Before Ray's blogsplosion following Friday's PFF FCC reform program dies down, I want to supplement something Ray says about the Reed Hundt commission on which Susan Ness served as a Democrat appointee. (See especially Ray's Blogsplosion II). In a piece I did for Legal Times in June 2000 entitled "An Agency for Bill and Al" I chronicled how Reed Hundt bragged in his "Revolution" memoir about the extent to which he coordinated FCC activities on a regular basis with the White House. For example, he recited how he "orchestrated" a White House summit to pressure television broadcasters to air additional children's programming, and how, by doing so, "we were helping the President and Vice-President win re-election." He talks about meeting regularly with Ann Lewis in the White House, one of President's Clinton's top political operatives. Read the book, please.
I doubt Susan Ness, who spoke at Friday's seminar, was oblivious to all the White House coordination. I expect she welcomed it, if it would help secure a Children's Television Rule more to her liking.
I don't much appreciate those who act as if the FCC is not already a institution heavily influenced by politics. And I appreciate much less anyone who acts like the politics that do exist only come from one side of the political aisle.
What I do believe is what I said way back in the June 2000 Legal Times article, when I didn't know and (for purposes of the point I was making) could have cared less about who would be elected president that November:
As much as anything else, You Say You Want a Revolution is Reed Hundt's justification for why he coordinated his actions so closely with the White House. He may be on to something. Placing what's left of a slimmed-down FCC in the executive branch at least would place accountability for policy making squarely in the president's hands.
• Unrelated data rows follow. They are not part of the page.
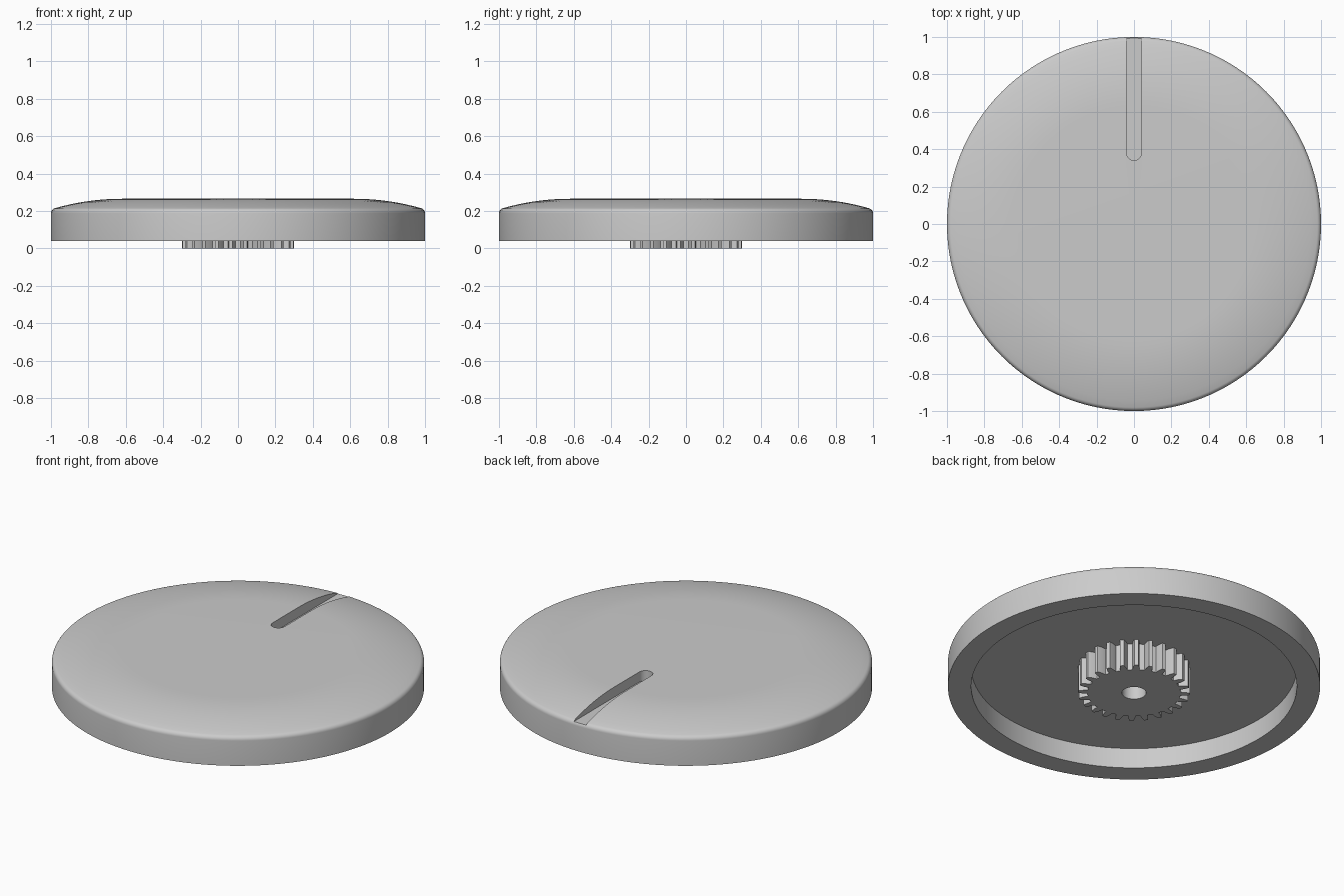
import bpy, bmesh
from math import sin, cos, pi, asin, radians

old = bpy.data.objects.get("Cube")
if old:
    bpy.data.objects.remove(old)

grey = bpy.data.materials.new("light grey")
grey.use_nodes = True
colour = (0.6, 0.6, 0.6, 1)
grey.diffuse_color = colour
grey.node_tree.nodes["Principled BSDF"].inputs["Base Color"].default_value = colour


def finish_mesh(name, bm):
    bmesh.ops.recalc_face_normals(bm, faces=bm.faces)
    mesh = bpy.data.meshes.new(name)
    bm.to_mesh(mesh)
    bm.free()
    mesh.materials.append(grey)
    obj = bpy.data.objects.new(name, mesh)
    bpy.context.collection.objects.link(obj)
    return obj


def prism(name, outline, z0, z1):
    bm = bmesh.new()
    face = bm.faces.new([bm.verts.new((x, y, z0)) for x, y in outline])
    ext = bmesh.ops.extrude_face_region(bm, geom=[face])
    top = [v for v in ext["geom"] if isinstance(v, bmesh.types.BMVert)]
    bmesh.ops.translate(bm, verts=top, vec=(0, 0, z1 - z0))
    return finish_mesh(name, bm)


def lathe(name, profile, steps):
    bm = bmesh.new()
    verts = [bm.verts.new((r, 0, z)) for r, z in profile]
    edges = [bm.edges.new(pair) for pair in zip(verts, verts[1:])]
    bmesh.ops.spin(bm, geom=verts + edges, cent=(0, 0, 0), axis=(0, 0, 1),
                   angle=2 * pi, steps=steps)
    bmesh.ops.remove_doubles(bm, verts=bm.verts, dist=1e-5)
    return finish_mesh(name, bm)


def cut(obj, cutter):
    mod = obj.modifiers.new("cut", "BOOLEAN")
    mod.operation = "DIFFERENCE"
    mod.solver = "EXACT"
    mod.object = cutter
    select(obj)
    bpy.ops.object.modifier_apply(modifier=mod.name)
    bpy.data.objects.remove(cutter)


def select(obj):
    bpy.ops.object.select_all(action="DESELECT")
    obj.select_set(True)
    bpy.context.view_layer.objects.active = obj


def smooth(obj, degrees):
    select(obj)
    bpy.ops.object.shade_smooth_by_angle(angle=radians(degrees))


# Dial cap: flat centre, shallow crown, small rim fillet, hollow underside
top_z, flat_r, crown_r, fillet_start = 0.265, 0.62, 1.3, 0.98
lean = asin((fillet_start - flat_r) / crown_r)
fillet = (1 - fillet_start) / (1 - sin(lean))
profile = [(0, top_z)]
for i in range(11):
    a = lean * i / 10
    profile.append((flat_r + crown_r * sin(a), top_z - crown_r * (1 - cos(a))))
centre_z = profile[-1][1] - fillet * cos(lean)
for i in range(1, 7):
    a = lean + (pi / 2 - lean) * i / 6
    profile.append((1 - fillet + fillet * sin(a), centre_z + fillet * cos(a)))
profile += [(1, 0.04), (0.875, 0.04), (0.875, 0.16), (0, 0.16)]
cap = lathe("dial_cap", profile, 120)

# Pointer slot with a round inner end and a level floor
half = 0.04
slot = [(half, 1.1), (-half, 1.1)]
slot += [(half * cos(pi + pi * i / 12), 0.38 + half * sin(pi + pi * i / 12))
         for i in range(13)]
cut(cap, prism("slot_cutter", slot, 0.205, 0.4))
smooth(cap, 25)

# Gear on the underside with a blind shaft hole
teeth = 24
pitch = 2 * pi / teeth
outline = []
for t in range(teeth):
    for part, r in ((-0.3, 0.25), (-0.24, 0.275), (-0.13, 0.3),
                    (0.13, 0.3), (0.24, 0.275), (0.3, 0.25)):
        a = (t + 0.5 + part) * pitch
        outline.append((r * cos(a), r * sin(a)))
gear = prism("drive_gear", outline, 0, 0.165)
hole = [(0.065 * cos(2 * pi * i / 40), 0.065 * sin(2 * pi * i / 40)) for i in range(40)]
cut(gear, prism("hole_cutter", hole, -0.1, 0.3))
smooth(gear, 20)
In other words, political accountability for policymaking decisions that Congress has delegated and refused to make itself is a good thing in a democracy, not a bad thing. As I said at Friday's seminar, there is no one right answer to policy questions such as media ownership (or the question of how much children's television programming should be mandated, or what type) that is discernible by "expert" commissioners. If the White House wants to closely coordinate policy on Children's Television with the FCC, as the Clinton White House clearly did, that is fine with me---but only so long as some don't pretend that politics is not involved and so as long as the president can be held accountable at the ballot box for the resulting policy.